The Lofotr Viking Museum (Norwegian: Lofotr Vikingmuseum) is a historical museum based on a reconstruction and archaeological excavation of a Viking chieftain's village on the island of Vestvågøya in the Lofoten archipelago in Nordland county, Norway. It is located in the small village of Borg, near Bøstad, in the municipality of Vestvågøy.[1] It is part of the Museum Nord consortium.

Lofotr Viking Museum
Lofotr Vikingmuseum
Lofotr Viking Museum
Established1995 (1995)
LocationBorg, Vestvågøy
Coordinates68°14′24″N 13°45′11″E / 68.2400°N 13.7531°E / 68.2400; 13.7531



In 1983, archaeologists uncovered the Chieftain House at Borg (På Borg på Vestvågøya i Lofoten), a large Viking Age building believed to have been already established around the year 500 AD. A joint Scandinavian research project was conducted at Borg from 1986 until 1989. Excavations revealed the largest building ever to be found from the Viking period in Norway. The foundation of the Chieftain House at Borg measured 83 metres (272 ft) long and 9.5 metres (31 ft) wide, and the reconstructed building is 9 metres (30 ft) high.[2][3] The seat at Borg is estimated to have been abandoned around AD 950.[4][5]

Current operation

Reconstructed long-house at Lofotr Viking Museum

After the excavation ended, the remains of what had once been the long-house remained visible. The long-house has been reconstructed slightly to the north of the excavation site. In 1995, the Lofotr Viking Museum was opened. The museum includes a full reconstruction of the 83-metre (272 ft) long chieftain's house, a blacksmith's forge, two ships (replicas of the Gokstad ship, one in full scale size) and their boathouses, and various reenactments intended to immerse the visitor in life at the time of the Vikings. The main building was designed by Norwegian architect, Gisle Jakhelln.

In September 2006, a planned enlargement of Lofotr, the building of a large amphitheater into the ground between the reception building and the Chieftain House, was postponed because of the archeological findings of some 2,000-year-old cooking sites and pole holes at the site.

View of the longhouse

Today, the area is excavated and new buildings have been built on the site. This part of the museum comprises 2 permanent exhibition halls and a film theatre. The exhibition halls displays through videos and unique artifacts, the finding and excavation of Borg. Quite a few of the archeological artifacts are of remarkable character. The extensive museum outdoor area is tied together with gravel walking paths, inviting the visitors to explore the history in a greater content than the exhibition halls alone - to see the reconstructed Chieftain´s house on top of the hill, to go on board the Viking ship, to see the surrounding views and try to grasp the value of the landscape and what it offered in the Viking Age - it all adds to the experience.

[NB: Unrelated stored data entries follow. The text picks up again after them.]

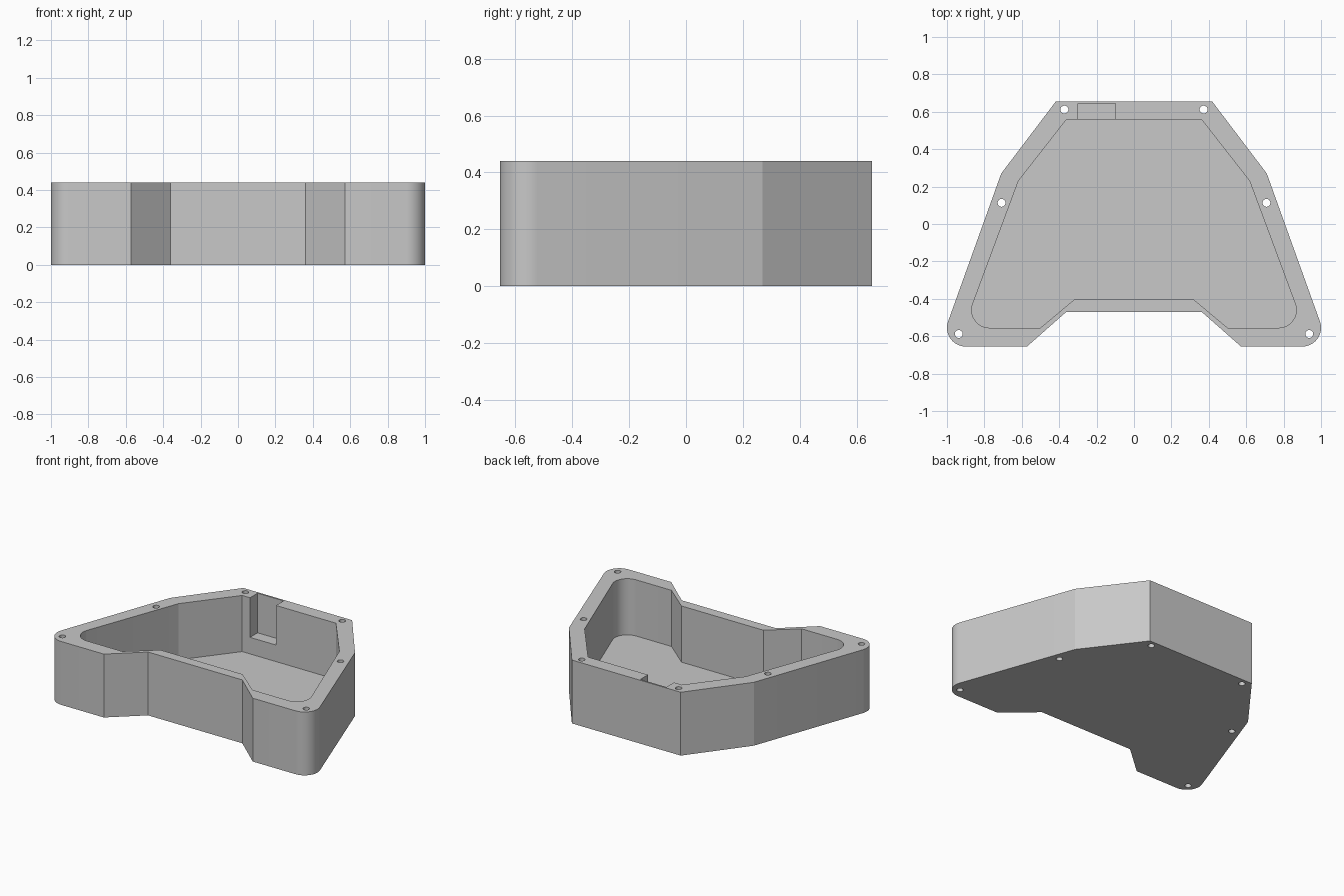
import bpy, bmesh, math
from mathutils import Vector

cube = bpy.data.objects.get("Cube")
if cube:
    bpy.data.objects.remove(cube, do_unlink=True)

HEIGHT = 0.44
FLOOR = 0.05
LEDGE = 0.165

grey = bpy.data.materials.new("plain grey")
grey.use_nodes = True
colour = (0.58, 0.58, 0.58, 1)
grey.diffuse_color = colour
grey.node_tree.nodes["Principled BSDF"].inputs["Base Color"].default_value = colour


def arc(cx, cy, radius, start, end, steps):
    """Points along a circular arc, angles in degrees."""
    angles = [math.radians(start + (end - start) * i / steps) for i in range(steps + 1)]
    return [(cx + radius * math.cos(a), cy + radius * math.sin(a)) for a in angles]


def mirrored(half):
    """Close a right-hand half outline by mirroring it across x = 0."""
    return half + [(-x, y) for x, y in reversed(half)]


def prism(name, outline, low, high):
    """Extrude a flat outline between two heights."""
    bm = bmesh.new()
    base = bm.faces.new([bm.verts.new((x, y, low)) for x, y in outline])
    top = bmesh.ops.extrude_face_region(bm, geom=[base])["geom"]
    bmesh.ops.translate(bm, vec=Vector((0, 0, high - low)),
                        verts=[v for v in top if isinstance(v, bmesh.types.BMVert)])
    bmesh.ops.recalc_face_normals(bm, faces=bm.faces)
    mesh = bpy.data.meshes.new(name)
    bm.to_mesh(mesh)
    bm.free()
    mesh.materials.append(grey)
    obj = bpy.data.objects.new(name, mesh)
    bpy.context.collection.objects.link(obj)
    return obj


# Outer shell: tapered back, rounded front feet, recessed front
outer = mirrored([(0.362, -0.47), (0.572, -0.655)]
                 + arc(0.9, -0.555, 0.1, -90, 19.4, 12)
                 + [(0.71, 0.27), (0.418, 0.655)])
tray = prism("enclosure_tray", outer, 0, HEIGHT)

# Inner cavity, leaving a thin floor
inner = mirrored([(0.315, -0.40), (0.5, -0.555)]
                 + arc(0.773, -0.46, 0.095, -90, 20.4, 12)
                 + [(0.618, 0.23), (0.36, 0.56)])
cutters = [prism("cavity_cutter", inner, FLOOR, HEIGHT + 0.1)]

# Open notch in the back wall
notch = [(-0.3, 0.5), (-0.1, 0.5), (-0.1, 0.643), (-0.3, 0.643)]
cutters.append(prism("notch_cutter", notch, LEDGE, HEIGHT + 0.1))

# Screw holes through the full height
for x, y in [(0.372, 0.612), (0.708, 0.113), (0.937, -0.588)]:
    for side in (-1, 1):
        circle = arc(side * x, y, 0.021, 0, 360, 32)[:-1]
        cutters.append(prism("screw_hole_cutter", circle, -0.1, HEIGHT + 0.1))

# Cut the shell, then discard the cutters
bpy.ops.object.select_all(action="DESELECT")
tray.select_set(True)
bpy.context.view_layer.objects.active = tray
for cutter in cutters:
    cutter.hide_render = True
    cut = tray.modifiers.new("cut", "BOOLEAN")
    cut.operation = "DIFFERENCE"
    cut.solver = "EXACT"
    cut.object = cutter
    bpy.ops.object.modifier_apply(modifier=cut.name)
    bpy.data.objects.remove(cutter, do_unlink=True)

# Smooth only the rounded corners and holes
bpy.ops.object.shade_smooth_by_angle(angle=math.radians(14))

The museum is open every day from 1 May to 15 September. The administration of Lofotr Viking Museum is located in the former parsonage of the Borge Church.

Lofotr Viking Museum is nominated for Museum of the Year 2011 (in Norway) and the European Museum of the Year Award 2013.[6][7]



The Longhouse served as the Pit Stop of the fourth leg in The Amazing Race 23.[8]

See also



  1. ^ "Lofotr Vikingmuseum". NRK.
  2. ^ "The History - Excavations". Lofotr Vikingmuseum.
  3. ^ "The History - The Longhouse". Lofotr Vikingmuseum.
  4. ^ "Lofotr Viking Museum at Borg in Lofoten".
  5. ^ "Lofotr" (PDF). Viking Museum at Borg. Archived from the original (PDF) on 2011-07-25.
  6. ^ [dead link]
  7. ^ "Nye funn kan forsinke utbygging av Lofotr". Kontakt Avisa Nordland. 6 September 2006.
  8. ^ Derschowitz, Jessica (21 October 2013). ""The Amazing Race": Arctic antics in Norway". CBS News. Retrieved 26 July 2021.